What needs to be done →
The answer is a single number: the count of lines in the records below that contain the word "data".

Plain-text document sources:

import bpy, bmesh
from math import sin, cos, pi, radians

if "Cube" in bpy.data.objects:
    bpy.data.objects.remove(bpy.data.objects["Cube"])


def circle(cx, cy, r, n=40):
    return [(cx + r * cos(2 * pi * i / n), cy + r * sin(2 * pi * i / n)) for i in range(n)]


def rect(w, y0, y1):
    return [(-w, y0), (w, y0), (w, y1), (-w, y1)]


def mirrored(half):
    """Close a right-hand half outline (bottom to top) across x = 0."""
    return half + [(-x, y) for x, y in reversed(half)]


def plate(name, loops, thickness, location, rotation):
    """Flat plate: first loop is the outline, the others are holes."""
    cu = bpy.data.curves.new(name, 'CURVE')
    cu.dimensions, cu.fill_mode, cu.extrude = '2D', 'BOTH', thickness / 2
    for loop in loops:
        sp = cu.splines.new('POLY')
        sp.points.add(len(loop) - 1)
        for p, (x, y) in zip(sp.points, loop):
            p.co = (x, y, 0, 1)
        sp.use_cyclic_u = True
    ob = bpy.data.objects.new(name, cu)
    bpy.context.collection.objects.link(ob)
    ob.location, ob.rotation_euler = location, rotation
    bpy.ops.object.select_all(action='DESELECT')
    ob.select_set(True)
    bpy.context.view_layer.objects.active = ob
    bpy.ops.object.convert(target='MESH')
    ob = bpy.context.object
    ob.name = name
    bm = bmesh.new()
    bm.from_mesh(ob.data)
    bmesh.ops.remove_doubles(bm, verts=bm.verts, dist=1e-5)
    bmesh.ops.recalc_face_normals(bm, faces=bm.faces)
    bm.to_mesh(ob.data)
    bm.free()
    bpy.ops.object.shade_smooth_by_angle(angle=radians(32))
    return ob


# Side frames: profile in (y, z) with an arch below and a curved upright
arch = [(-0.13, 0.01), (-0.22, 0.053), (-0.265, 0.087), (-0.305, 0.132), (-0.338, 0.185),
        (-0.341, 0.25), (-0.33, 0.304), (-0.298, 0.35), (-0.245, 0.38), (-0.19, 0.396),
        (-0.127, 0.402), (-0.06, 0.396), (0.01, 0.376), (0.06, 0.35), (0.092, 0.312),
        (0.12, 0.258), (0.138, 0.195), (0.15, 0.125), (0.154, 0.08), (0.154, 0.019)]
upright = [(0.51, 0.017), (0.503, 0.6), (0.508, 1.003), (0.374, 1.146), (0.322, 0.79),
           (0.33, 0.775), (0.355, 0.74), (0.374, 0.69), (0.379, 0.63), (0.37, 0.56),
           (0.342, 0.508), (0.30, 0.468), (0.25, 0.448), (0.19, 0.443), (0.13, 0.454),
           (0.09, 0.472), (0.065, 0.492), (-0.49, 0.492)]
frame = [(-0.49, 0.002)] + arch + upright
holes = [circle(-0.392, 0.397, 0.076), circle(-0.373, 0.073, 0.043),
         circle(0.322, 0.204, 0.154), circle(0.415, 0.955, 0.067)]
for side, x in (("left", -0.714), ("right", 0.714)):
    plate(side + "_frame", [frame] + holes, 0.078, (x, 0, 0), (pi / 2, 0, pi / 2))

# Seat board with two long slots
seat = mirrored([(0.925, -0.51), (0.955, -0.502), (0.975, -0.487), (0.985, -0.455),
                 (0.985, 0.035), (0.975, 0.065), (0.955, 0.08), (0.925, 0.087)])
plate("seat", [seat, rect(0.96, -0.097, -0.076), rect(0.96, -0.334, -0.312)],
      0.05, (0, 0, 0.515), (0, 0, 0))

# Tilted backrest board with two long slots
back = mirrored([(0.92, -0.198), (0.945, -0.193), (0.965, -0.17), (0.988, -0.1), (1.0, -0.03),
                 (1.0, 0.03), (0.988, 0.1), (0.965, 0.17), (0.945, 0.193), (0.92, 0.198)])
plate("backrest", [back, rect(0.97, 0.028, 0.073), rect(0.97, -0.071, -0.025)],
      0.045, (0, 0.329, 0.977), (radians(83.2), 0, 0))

Task result →
6